Federal district courts have original jurisdiction over civil actions arising under the Constitution, laws, or treaties of the United States. 28 U.S.C. § 1331. When removing an action to federal court, the burden falls on the party removing the action to prove, by a preponderance of the evidence, that the jurisdictional facts it alleges are true such that removal was proper. See, e.g., Her Majesty the Queen v. Detroit, 874 F.2d 332, 229 (6th Cir. 1989); Gafford v. Gen. Elec. Co., 997 F.2d 150, 158 (6th Cir. 1993). Mr. Currie has failed to meet his burden. The Notice of Removal is virtually incoherent and fails to set forth any facts that would support this Court's finding that a federal question exists. Additionally, the detainer warrant supports no grounds for removal based on a federal question, and seeks only possession of the subject property. Moreover, Mr. Currie has not shown the grounds upon which this Court would have jurisdiction. Accordingly, remand of the detainer action to the Davidson County General Sessions Court is appropriate.

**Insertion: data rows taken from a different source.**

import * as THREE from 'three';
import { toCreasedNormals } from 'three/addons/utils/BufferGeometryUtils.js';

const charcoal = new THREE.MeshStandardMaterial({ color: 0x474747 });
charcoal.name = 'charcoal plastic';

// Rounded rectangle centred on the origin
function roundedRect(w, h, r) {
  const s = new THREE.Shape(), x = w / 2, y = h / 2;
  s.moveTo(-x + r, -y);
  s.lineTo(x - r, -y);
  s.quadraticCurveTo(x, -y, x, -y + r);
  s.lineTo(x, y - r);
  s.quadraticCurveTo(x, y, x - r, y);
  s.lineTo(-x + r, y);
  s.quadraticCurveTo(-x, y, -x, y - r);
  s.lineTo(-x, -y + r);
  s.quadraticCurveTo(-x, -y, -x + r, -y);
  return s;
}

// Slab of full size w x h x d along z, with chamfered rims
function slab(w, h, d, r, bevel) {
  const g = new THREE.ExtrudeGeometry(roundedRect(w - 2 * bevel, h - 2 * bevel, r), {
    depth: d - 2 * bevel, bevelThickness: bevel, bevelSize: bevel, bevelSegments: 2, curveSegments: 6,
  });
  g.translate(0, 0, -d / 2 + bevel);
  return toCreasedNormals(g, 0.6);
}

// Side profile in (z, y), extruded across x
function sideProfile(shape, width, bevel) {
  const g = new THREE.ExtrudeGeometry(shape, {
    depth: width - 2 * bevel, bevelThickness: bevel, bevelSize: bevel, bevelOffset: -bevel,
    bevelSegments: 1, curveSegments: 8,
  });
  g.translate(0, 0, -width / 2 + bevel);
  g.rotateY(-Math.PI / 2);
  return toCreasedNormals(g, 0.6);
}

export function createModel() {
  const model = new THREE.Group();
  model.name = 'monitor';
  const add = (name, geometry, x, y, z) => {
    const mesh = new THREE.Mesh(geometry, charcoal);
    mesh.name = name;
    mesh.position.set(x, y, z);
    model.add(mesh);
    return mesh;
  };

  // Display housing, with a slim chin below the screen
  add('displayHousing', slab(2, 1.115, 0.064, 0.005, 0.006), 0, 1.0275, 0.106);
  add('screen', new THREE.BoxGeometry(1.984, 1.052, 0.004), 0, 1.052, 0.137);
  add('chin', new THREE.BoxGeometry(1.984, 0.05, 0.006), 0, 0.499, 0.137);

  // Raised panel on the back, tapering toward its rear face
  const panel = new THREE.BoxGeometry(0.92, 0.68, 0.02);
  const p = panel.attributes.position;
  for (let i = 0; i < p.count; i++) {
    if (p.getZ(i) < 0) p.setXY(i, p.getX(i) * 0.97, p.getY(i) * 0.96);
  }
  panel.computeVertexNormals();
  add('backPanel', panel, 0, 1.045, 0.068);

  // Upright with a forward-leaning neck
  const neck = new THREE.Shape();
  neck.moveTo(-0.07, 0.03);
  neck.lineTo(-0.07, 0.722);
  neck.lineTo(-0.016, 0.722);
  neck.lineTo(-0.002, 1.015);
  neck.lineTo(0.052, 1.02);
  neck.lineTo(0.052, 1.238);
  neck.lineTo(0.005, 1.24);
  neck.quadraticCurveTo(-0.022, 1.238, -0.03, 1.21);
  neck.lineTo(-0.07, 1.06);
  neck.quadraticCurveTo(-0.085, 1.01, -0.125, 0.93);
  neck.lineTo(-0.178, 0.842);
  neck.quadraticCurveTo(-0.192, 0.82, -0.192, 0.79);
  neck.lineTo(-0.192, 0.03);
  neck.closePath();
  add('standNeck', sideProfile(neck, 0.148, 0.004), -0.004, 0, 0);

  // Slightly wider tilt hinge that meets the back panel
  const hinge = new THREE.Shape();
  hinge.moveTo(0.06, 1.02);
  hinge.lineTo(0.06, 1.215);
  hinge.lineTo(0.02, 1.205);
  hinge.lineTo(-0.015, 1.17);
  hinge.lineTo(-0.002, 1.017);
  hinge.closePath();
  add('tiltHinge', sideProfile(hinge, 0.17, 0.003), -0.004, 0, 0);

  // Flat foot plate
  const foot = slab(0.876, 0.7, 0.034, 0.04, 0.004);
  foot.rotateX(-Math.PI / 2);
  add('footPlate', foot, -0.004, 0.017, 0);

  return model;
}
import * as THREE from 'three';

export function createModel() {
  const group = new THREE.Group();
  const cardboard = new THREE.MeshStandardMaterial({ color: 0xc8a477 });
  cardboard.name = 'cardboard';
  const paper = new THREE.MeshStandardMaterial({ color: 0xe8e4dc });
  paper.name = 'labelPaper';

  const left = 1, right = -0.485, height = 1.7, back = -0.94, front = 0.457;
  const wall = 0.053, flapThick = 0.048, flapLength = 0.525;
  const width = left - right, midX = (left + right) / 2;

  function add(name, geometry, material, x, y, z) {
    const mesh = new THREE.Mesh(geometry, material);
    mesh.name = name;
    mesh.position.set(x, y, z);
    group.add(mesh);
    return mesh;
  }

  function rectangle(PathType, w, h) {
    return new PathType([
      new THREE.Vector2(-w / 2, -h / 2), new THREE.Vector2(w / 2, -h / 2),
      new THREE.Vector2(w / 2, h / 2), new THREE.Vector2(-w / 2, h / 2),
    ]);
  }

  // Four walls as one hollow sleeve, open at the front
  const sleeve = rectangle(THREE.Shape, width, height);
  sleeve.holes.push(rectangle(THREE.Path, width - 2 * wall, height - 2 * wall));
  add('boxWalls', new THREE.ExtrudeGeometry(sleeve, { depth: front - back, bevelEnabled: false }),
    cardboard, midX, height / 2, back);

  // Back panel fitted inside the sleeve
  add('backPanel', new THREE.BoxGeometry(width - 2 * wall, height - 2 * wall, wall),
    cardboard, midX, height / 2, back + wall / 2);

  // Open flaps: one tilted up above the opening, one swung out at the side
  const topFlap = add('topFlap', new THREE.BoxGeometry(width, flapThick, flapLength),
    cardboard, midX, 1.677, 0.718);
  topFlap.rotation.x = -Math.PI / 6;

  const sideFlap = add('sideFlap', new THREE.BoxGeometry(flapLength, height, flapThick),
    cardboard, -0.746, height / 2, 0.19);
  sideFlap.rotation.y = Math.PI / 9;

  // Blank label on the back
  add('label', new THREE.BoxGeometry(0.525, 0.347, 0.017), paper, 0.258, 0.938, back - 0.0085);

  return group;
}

With regard to CitiMortgage's request for attorneys' fees and court costs, CitiMortgage has not provided any documentation or information relating to the amount of those fees and costs by which the undersigned could calculate any such award. Additionally, while sanctions are appropriate when an attorney or pro se litigant "knows or reasonably should know that a claim pursued is frivolous, or that his or her litigation tactics will needlessly obstruct the litigation of nonfrivolous claims, " simple inadvertence or negligence that frustrates the trial judge will not support a sanction. See, e.g., Dixon v. Clem, 492 F.3d 665, 679 (6th Cir. 2007); Riddle v. Egensperger, 266 F.3d 542, 553 (6th Cir. 2001); Jones v. Cont'l Corp., 789 F.2d 1225, 1230 (6th Cir. 1986). See also, 28 U.S.C. § 1927. Mr. Currie is proceeding pro se, a relevant consideration when determining whether his conduct merits an award of attorneys' fees and costs, as greater latitude should be given to pro se litigants in determining whether to assess costs and fees. See, e.g., Christiansburg Garmet Co. v. EEOC, 434 U.S. 412, 421 (1978). CitiMortgage has adduced no evidence demonstrating that Mr. Currie knew or reasonably should have known that his removal was frivolous. Accordingly, granting CitiMortgage attorneys' fees and costs related to the instant Motion is unwarranted.

For the reasons discussed above, the undersigned recommends that CitiMortgage's Motion to Remand to State Court the forcible detainer action filed in the Davidson County General Sessions Court (Docket No. 15) be GRANTED. The undersigned further recommends that the Court decline to award CitiMortgage attorneys' fees or court costs.

Under Rule 72(b) of the Federal Rules of Civil Procedure, any party has fourteen (14) days after service of this Report and Recommendation in which to file any written objections to this Recommendation with the District Court. Any party opposing said objections shall have fourteen (14) days after service of any objections filed to this Report in which to file any response to said objections. Failure to file specific objections within fourteen (14) days of service of this Report and Recommendation can constitute a waiver of further appeal of this Recommendation. See Thomas v. Arn, 474 U.S. 140, 106 S.Ct. 466, 88 L.Ed.2d 435 (1985), reh'g denied, 474 U.S. 1111 (1986); 28 U.S.C. § 636(b)(1); Fed.R.Civ.P. 72.

Buy This Entire Record For $7.95

Official citation and/or docket number and footnotes (if any) for this case available with purchase.

Learn more about what you receive with purchase of this case.